By Will Parker
Home sales rose in August for the third consecutive month,
fueled by robust demand for luxury homes and a pickup in Northeast
sales that kept the housing market hot.
Sales of previously owned homes rose 2.4% from a month earlier
to a seasonally adjusted annual rate of 6 million, the National
Association of Realtors said Tuesday. That built on a 24.7% surge
in July home sales, which was the strongest monthly gain ever
recorded, going back to 1968.
Home buyers have returned in force since late spring, when
lockdowns related to the coronavirus pandemic eased, open houses
resumed and ultralow mortgage rates helped spur sales. With many
Americans working from home, buyers are seeking more space and
accelerating plans to leave crowded cities for the suburbs or for
more rural areas, real estate agents say. Other home buyers have
moved to live closer to family members.
Economists and housing experts expect sales to stay strong
through the end of the year. The Federal Reserve has signaled it
expects to hold rates near zero for at least three more years, and
mortgage rates are also expected to stay low. Many companies have
indicated that large numbers of Americans will continue working
from home even after a coronavirus vaccine is developed, which
could continue to boost home purchases.
"Sales volume could begin to taper in late 2020, but given
current conditions, it's unlikely to diminish too much," said
Matthew Speakman, economist at Zillow.
That is good news for the U.S. economy, which has struggled
during the pandemic. The housing market has been one of the few
signs of strength, and home sales can also help when consumers
spend more on home goods and renovations.
On an annual basis, sales rose 10.5% in August, putting this
summer's housing market well ahead of last year's sales levels. The
boom in sales was most pronounced at the upper end of the market.
Sales of homes priced at more than $1 million rose 44% nationally
and were up 63.1% in the South.
"The luxury housing sector is just simply taking off," said
Lawrence Yun, chief economist of NAR.
Larger and more expensive homes are in demand as wealthier
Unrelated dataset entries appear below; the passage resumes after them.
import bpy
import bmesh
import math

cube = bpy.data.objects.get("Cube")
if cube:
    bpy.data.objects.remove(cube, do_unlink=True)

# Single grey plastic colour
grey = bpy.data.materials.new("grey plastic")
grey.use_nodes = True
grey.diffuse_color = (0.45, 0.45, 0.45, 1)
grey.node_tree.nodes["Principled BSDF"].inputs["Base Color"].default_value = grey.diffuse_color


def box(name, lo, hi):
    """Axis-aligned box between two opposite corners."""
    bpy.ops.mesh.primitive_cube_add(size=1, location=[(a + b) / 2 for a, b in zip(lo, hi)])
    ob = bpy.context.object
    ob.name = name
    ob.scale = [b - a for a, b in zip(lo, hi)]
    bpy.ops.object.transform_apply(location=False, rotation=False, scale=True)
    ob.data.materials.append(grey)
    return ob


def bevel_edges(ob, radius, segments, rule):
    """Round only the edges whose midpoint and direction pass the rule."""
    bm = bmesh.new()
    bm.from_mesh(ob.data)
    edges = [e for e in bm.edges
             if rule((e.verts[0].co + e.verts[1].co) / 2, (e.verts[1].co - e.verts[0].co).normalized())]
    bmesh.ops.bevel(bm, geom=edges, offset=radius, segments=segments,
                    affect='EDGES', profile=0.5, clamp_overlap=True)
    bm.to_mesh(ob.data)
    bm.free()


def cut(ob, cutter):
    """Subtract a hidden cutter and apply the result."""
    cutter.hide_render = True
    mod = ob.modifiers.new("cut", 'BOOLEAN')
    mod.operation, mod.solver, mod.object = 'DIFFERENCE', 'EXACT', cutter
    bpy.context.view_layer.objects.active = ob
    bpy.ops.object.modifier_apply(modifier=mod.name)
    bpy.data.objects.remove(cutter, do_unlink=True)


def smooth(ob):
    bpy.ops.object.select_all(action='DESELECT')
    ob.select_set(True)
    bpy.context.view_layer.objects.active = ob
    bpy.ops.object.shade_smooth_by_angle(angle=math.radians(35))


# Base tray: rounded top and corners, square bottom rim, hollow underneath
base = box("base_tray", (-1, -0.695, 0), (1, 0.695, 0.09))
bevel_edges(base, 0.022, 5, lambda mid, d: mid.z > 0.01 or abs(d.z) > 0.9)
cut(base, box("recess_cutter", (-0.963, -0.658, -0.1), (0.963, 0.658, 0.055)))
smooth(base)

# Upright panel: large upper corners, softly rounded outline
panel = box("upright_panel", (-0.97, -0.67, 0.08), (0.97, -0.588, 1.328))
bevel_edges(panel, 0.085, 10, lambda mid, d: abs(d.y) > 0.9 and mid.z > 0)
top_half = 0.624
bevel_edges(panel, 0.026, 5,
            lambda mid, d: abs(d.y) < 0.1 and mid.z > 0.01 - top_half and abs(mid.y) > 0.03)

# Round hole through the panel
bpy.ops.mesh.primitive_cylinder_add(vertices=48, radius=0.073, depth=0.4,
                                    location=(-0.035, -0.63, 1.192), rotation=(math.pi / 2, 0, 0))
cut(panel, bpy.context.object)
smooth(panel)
buyers seek as much room as possible to work from home and in case
their children have remote learning this school year. Because home
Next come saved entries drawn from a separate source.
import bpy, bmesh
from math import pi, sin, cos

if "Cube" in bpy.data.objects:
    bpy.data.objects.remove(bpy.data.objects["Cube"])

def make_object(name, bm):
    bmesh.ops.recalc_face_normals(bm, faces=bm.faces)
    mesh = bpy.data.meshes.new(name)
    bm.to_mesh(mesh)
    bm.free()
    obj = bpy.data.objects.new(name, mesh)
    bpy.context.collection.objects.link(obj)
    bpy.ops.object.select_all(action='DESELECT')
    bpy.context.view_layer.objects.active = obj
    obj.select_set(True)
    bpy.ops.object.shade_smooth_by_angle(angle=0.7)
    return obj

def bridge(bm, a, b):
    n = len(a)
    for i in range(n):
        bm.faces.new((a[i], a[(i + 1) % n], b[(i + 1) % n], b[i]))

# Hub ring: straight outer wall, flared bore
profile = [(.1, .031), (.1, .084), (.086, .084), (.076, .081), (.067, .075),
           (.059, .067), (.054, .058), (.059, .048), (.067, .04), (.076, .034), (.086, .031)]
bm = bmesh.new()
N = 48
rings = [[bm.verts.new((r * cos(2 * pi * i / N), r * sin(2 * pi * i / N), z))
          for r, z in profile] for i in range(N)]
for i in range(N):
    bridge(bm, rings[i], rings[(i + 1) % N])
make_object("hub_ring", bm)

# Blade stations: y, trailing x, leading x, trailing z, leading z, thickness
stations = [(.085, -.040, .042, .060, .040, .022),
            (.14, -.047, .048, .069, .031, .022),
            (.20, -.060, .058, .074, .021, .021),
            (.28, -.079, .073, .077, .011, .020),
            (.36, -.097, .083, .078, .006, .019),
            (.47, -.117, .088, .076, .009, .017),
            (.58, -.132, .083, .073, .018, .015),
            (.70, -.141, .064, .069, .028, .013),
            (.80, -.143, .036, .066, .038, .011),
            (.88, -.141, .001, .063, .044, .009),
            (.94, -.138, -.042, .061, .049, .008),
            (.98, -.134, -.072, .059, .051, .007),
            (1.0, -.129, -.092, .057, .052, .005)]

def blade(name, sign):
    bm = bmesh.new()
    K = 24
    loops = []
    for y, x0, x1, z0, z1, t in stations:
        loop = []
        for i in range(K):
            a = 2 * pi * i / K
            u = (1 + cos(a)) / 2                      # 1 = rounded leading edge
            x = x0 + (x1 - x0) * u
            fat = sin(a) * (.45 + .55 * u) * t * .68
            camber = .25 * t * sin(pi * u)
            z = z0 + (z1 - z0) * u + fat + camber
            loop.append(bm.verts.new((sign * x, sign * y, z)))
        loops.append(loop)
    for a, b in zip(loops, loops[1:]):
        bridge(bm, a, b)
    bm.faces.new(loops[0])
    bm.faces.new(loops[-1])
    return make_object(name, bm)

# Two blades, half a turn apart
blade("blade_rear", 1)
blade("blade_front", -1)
prices have continued to rise during the pandemic, some existing
homeowners are taking advantage by selling at a profit and putting
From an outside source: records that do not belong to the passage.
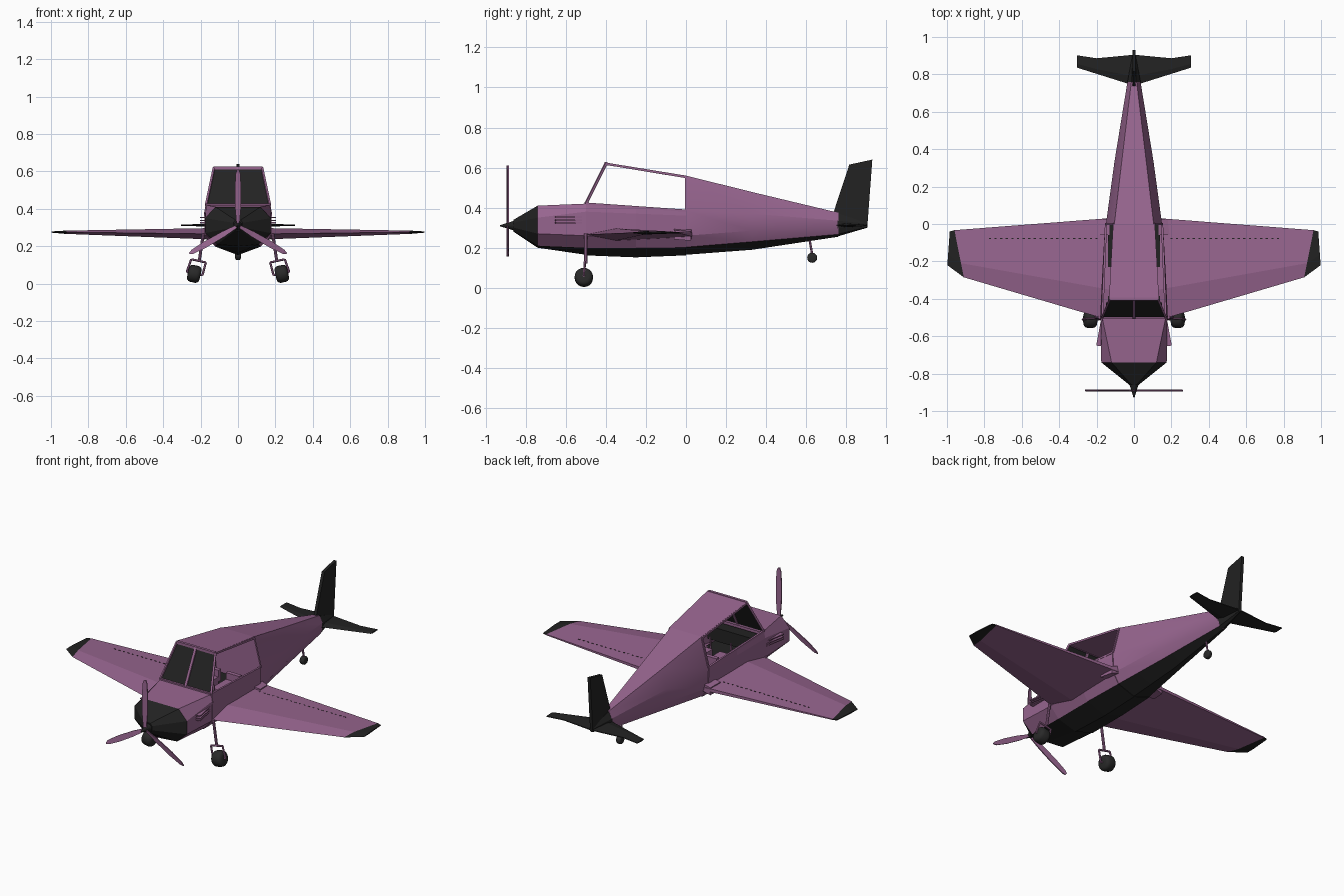
import bpy, bmesh, math
from mathutils import Vector, Matrix

cube = bpy.data.objects.get("Cube")
if cube:
    bpy.data.objects.remove(cube, do_unlink=True)


def material(name, rgb):
    m = bpy.data.materials.new(name)
    m.use_nodes = True
    m.diffuse_color = (*rgb, 1)
    m.node_tree.nodes["Principled BSDF"].inputs["Base Color"].default_value = (*rgb, 1)
    return m


PURPLE = material("purple_paint", (0.31, 0.13, 0.275))
DARK = material("dark_paint", (0.016, 0.016, 0.016))
TYRE = material("tyre_rubber", (0.022, 0.022, 0.022))


def finish(bm, name, mats, mirror=False, smooth=None):
    bmesh.ops.recalc_face_normals(bm, faces=bm.faces)
    mesh = bpy.data.meshes.new(name)
    bm.to_mesh(mesh)
    bm.free()
    for m in mats:
        mesh.materials.append(m)
    ob = bpy.data.objects.new(name, mesh)
    bpy.context.collection.objects.link(ob)
    if mirror:
        ob.modifiers.new("mirror", "MIRROR")
    if smooth:
        bpy.ops.object.select_all(action="DESELECT")
        ob.select_set(True)
        bpy.context.view_layer.objects.active = ob
        bpy.ops.object.shade_smooth_by_angle(angle=math.radians(smooth))
    return ob


def loft(rings, closed=True, caps=True, rule=lambda band, side: 0):
    """Skin a list of rings; rule picks the material of each face."""
    bm = bmesh.new()
    vs = [[bm.verts.new(p) for p in r] for r in rings]
    n = len(rings[0])
    for b in range(len(rings) - 1):
        for i in range(n if closed else n - 1):
            j = (i + 1) % n
            f = bm.faces.new((vs[b][i], vs[b][j], vs[b + 1][j], vs[b + 1][i]))
            f.material_index = rule(b, i)
    if caps:
        bm.faces.new(vs[0])
        bm.faces.new(vs[-1]).material_index = rule(len(rings) - 2, 0)
    return bm


def hull_ring(y, keel, *half):
    """Symmetric cross-section from (half width, z) pairs, top to chine."""
    return ([(w, y, z) for w, z in half] + [(0, y, keel)]
            + [(-w, y, z) for w, z in reversed(half)])


def bar(bm, a, b, r, sides=4):
    a, b = Vector(a), Vector(b)
    rot = (b - a).to_track_quat("Z", "Y").to_matrix().to_4x4()
    bmesh.ops.create_cone(bm, cap_ends=True, segments=sides, radius1=r, radius2=r,
                          depth=(b - a).length,
                          matrix=Matrix.Translation((a + b) / 2) @ rot
                          @ Matrix.Rotation(math.pi / 4, 4, "Z"))


def bars(name, mat, segments, r, sides=4, mirror=False):
    bm = bmesh.new()
    for a, b in segments:
        bar(bm, a, b, r, sides)
    return finish(bm, name, [mat], mirror)


def box(bm, centre, size):
    bmesh.ops.create_cube(bm, size=1, matrix=Matrix.Translation(centre)
                          @ Matrix.Diagonal((*size, 1)))


def plate(name, mat, outline, offset, mirror=False):
    """Extrude an outline of 3D points by an offset vector."""
    o = Vector(offset)
    return finish(loft([outline, [Vector(p) + o for p in outline]]), name, [mat], mirror)


# Fuselage: cowl, open cabin tub and tapering rear
belly = lambda band, side: 1 if side in (3, 4) else 0
cowl_front = hull_ring(-.74, .20, (.12, .41), (.175, .35), (.175, .27), (.11, .21))
firewall = hull_ring(-.5, .165, (.17, .42), (.178, .38), (.175, .26), (.12, .2))
mid_tub = hull_ring(-.25, .155, (.162, .402), (.166, .37), (.162, .26), (.12, .2))
rear_tub = hull_ring(0, .165, (.15, .385), (.152, .36), (.145, .26), (.11, .203))
finish(loft([cowl_front, firewall], rule=belly), "engine_cowl", [PURPLE, DARK])
tub = finish(loft([firewall, mid_tub, rear_tub], closed=False, caps=False, rule=belly),
             "cabin_tub", [PURPLE, DARK])
wall = tub.modifiers.new("wall", "SOLIDIFY")
wall.thickness, wall.offset = .006, 0
finish(loft([
    hull_ring(0, .165, (.105, .56), (.15, .385), (.145, .26), (.11, .203)),
    hull_ring(.33, .19, (.066, .478), (.105, .37), (.1, .285), (.07, .23)),
    hull_ring(.76, .255, (.014, .375), (.035, .335), (.033, .3), (.022, .267))],
    rule=belly), "rear_fuselage", [PURPLE, DARK], smooth=25)

# Nose and spinner
nose_tip = hull_ring(-.86, .28, (.014, .34), (.025, .325), (.025, .3), (.015, .285))
finish(loft([cowl_front, nose_tip]), "nose_cone", [DARK])
bm = bmesh.new()
bmesh.ops.create_cone(bm, cap_ends=True, segments=12, radius1=.026, radius2=.003, depth=.075,
                      matrix=Matrix.Translation((0, -.89, .31)) @ Matrix.Rotation(math.pi / 2, 4, "X"))
finish(bm, "spinner", [DARK], smooth=40)

# Three propeller blades
bm = bmesh.new()
for k in range(3):
    spin = Matrix.Translation((0, -.89, .31)) @ Matrix.Rotation(k * math.tau / 3, 4, "Y")
    rings = []
    for r, w in ((.01, .008), (.09, .015), (.2, .017), (.28, .012), (.3, .004)):
        rings.append([bm.verts.new(spin @ Vector((sx * w, sy * .003 + sx * .003, r)))
                      for sx, sy in ((-1, -1), (1, -1), (1, 1), (-1, 1))])
    for a, b in zip(rings, rings[1:]):
        for i in range(4):
            bm.faces.new((a[i], a[i - 1], b[i - 1], b[i]))
    bm.faces.new(rings[-1])
finish(bm, "propeller", [PURPLE])

# Cabin roof, frame and windscreen
roof = [(.13, -.4, .625), (.105, 0, .56), (-.105, 0, .56), (-.13, -.4, .625)]
plate("cabin_roof", PURPLE, roof, (0, 0, -.01))
base, top, back, sill = (.17, -.5, .42), (.128, -.4, .619), (.106, 0, .553), (.15, 0, .385)
bars("window_frame", PURPLE, [(base, top), (top, back), (back, sill), (sill, base)],
     .008, mirror=True)
bars("windscreen_frame", PURPLE, [((0, -.5, .42), (0, -.4, .62)),
                                  ((-.17, -.5, .42), (.17, -.5, .42)),
                                  ((-.128, -.4, .619), (.128, -.4, .619))], .011)
plate("windscreen_pane", DARK, [(0, -.5, .42), base, top, (0, -.4, .62)],
      (0, .006, 0), mirror=True)

# Cabin interior, kept below the sills
bm = bmesh.new()
box(bm, (0, -.25, .285), (.28, .49, .01))
finish(bm, "cabin_floor", [DARK])
bm = bmesh.new()
box(bm, (0, -.455, .36), (.3, .07, .08))
finish(bm, "dashboard", [DARK])
bm = bmesh.new()
box(bm, (.07, -.22, .315), (.09, .14, .05))
box(bm, (.07, -.14, .345), (.09, .025, .07))
bar(bm, (.07, -.34, .28), (.07, -.33, .385), .006)
finish(bm, "seat_and_stick", [PURPLE], mirror=True)


# Wings with dark tips
def wing_ring(lead, trail, z, up, down, edge):
    rows = ((0, z), (.3, up), (1, edge), (1, 2 * z - edge), (.3, down))
    return [(lead[0] + (trail[0] - lead[0]) * t, lead[1] + (trail[1] - lead[1]) * t, h)
            for t, h in rows]


finish(loft([wing_ring((.12, -.518), (.12, .032), .265, .297, .235, .275),
             wing_ring((.91, -.285), (.96, -.033), .275, .283, .266, .278),
             wing_ring((.998, -.22), (.985, -.04), .275, .279, .272, .277)],
            rule=lambda band, side: band), "wing", [PURPLE, DARK], mirror=True)
bm = bmesh.new()
for k in range(20):
    box(bm, (.2 + k * .03, -.077, .2795), (.012, .004, .006))
finish(bm, "aileron_hinge", [DARK], mirror=True)
plate("wing_root_fairing", PURPLE, [(.13, -.06, .297), (.19, -.06, .287), (.18, .025, .28),
                                    (.13, .028, .295)], (0, 0, -.045), mirror=True)

# Tail surfaces
finish(loft([wing_ring((0, .74), (0, .905), .312, .322, .302, .315),
             wing_ring((.2, .803), (.2, .886), .312, .318, .306, .314),
             wing_ring((.305, .836), (.305, .902), .312, .316, .308, .314)]),
       "tailplane", [DARK], mirror=True)
plate("tail_fin", DARK, [(-.009, y, z) for y, z in (
    (.735, .372), (.815, .615), (.93, .64), (.905, .305), (.76, .27))], (.018, 0, 0))
finish(loft([hull_ring(.755, .256, (.014, .373), (.036, .335), (.034, .3), (.022, .267)),
             hull_ring(.905, .3, (.005, .325), (.008, .32), (.008, .31), (.005, .303))]),
       "tail_cone", [DARK])

# Cowl exhaust fins
for k, z in enumerate((.322, .334, .35)):
    plate(f"exhaust_fin_{k + 1}", PURPLE, [(.165, -.655, z), (.202, -.65, z), (.178, -.52, z),
                                           (.165, -.52, z)], (0, 0, .006), mirror=True)


# Wheels
def wheel(name, centre, radius, width, camber, mirror):
    bm = bmesh.new()
    bmesh.ops.create_cone(bm, cap_ends=True, segments=20, radius1=radius, radius2=radius,
                          depth=width, matrix=Matrix.Translation(centre)
                          @ Matrix.Rotation(camber + math.pi / 2, 4, "Y"))
    rims = [e for e in bm.edges if any(len(f.verts) > 4 for f in e.link_faces)]
    bmesh.ops.bevel(bm, geom=rims, offset=width * .3, segments=3, profile=.5, affect="EDGES")
    finish(bm, name, [TYRE], mirror, smooth=40)


wheel("main_wheel", (.234, -.51, .052), .046, .068, -.22, True)
wheel("tail_wheel", (0, .63, .15), .025, .03, 0, False)

# Undercarriage legs and forks
bars("main_leg", PURPLE, [((.185, -.5, .27), (.207, -.5, .122))], .008, 8, True)
bars("main_fork", PURPLE, [((.172, -.505, .113), (.25, -.505, .13)),
                           ((.172, -.505, .113), (.19, -.51, .045)),
                           ((.25, -.505, .13), (.274, -.51, .062)),
                           ((.19, -.51, .045), (.274, -.51, .062))], .006, 6, True)
bars("tail_leg", PURPLE, [((0, .615, .25), (0, .63, .165))], .006, 6)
the equity directly into bigger and more expensive houses, said
Odeta Kushi, deputy chief economist at First American Financial
Sales were strongest in the Northeast region during August,
increasing 13.8%. That was followed by the Midwest, where total
sales rose just 1.4%. The pickup in parts of the Northeast
reflected pent-up buyer demand after pandemic-related restrictions
began easing in some markets.
Mortgage rates are also near historic lows. As of Sept. 17, the
average interest rate on a 30-year fixed rate mortgage was 2.87%,
according to Freddie Mac.
The dearth of lower-cost homes available for sale continues to
push up prices, making it difficult for first-time home buyers with
more modest incomes to enter the market. The median sales price of
an existing home in August was $310,600, 11.4% higher than in the
same month last year.
The lower-priced part of the housing market didn't enjoy the
same price gains. Sales of homes priced for less than $100,000 fell
more than 20% compared with a year ago, according to NAR. And sales
of homes priced $100,000 to $250,000 fell 8.9%. Inventory is
shrinking for most price points, but this was especially a problem
for lower-price homes. "The lower the price point the greater
decline in inventory," Mr. Yun said.
As in July, homes sold at an unusually fast pace in August. The
average number of days a home sat on the market before selling was
22, down from 31 a year ago.
News Corp., owner of The Wall Street Journal, operates
Realtor.com under license from the National Association of
Write to Will Parker at firstname.lastname@example.org
(END) Dow Jones Newswires
September 22, 2020 14:23 ET (18:23 GMT)
Copyright (c) 2020 Dow Jones & Company, Inc.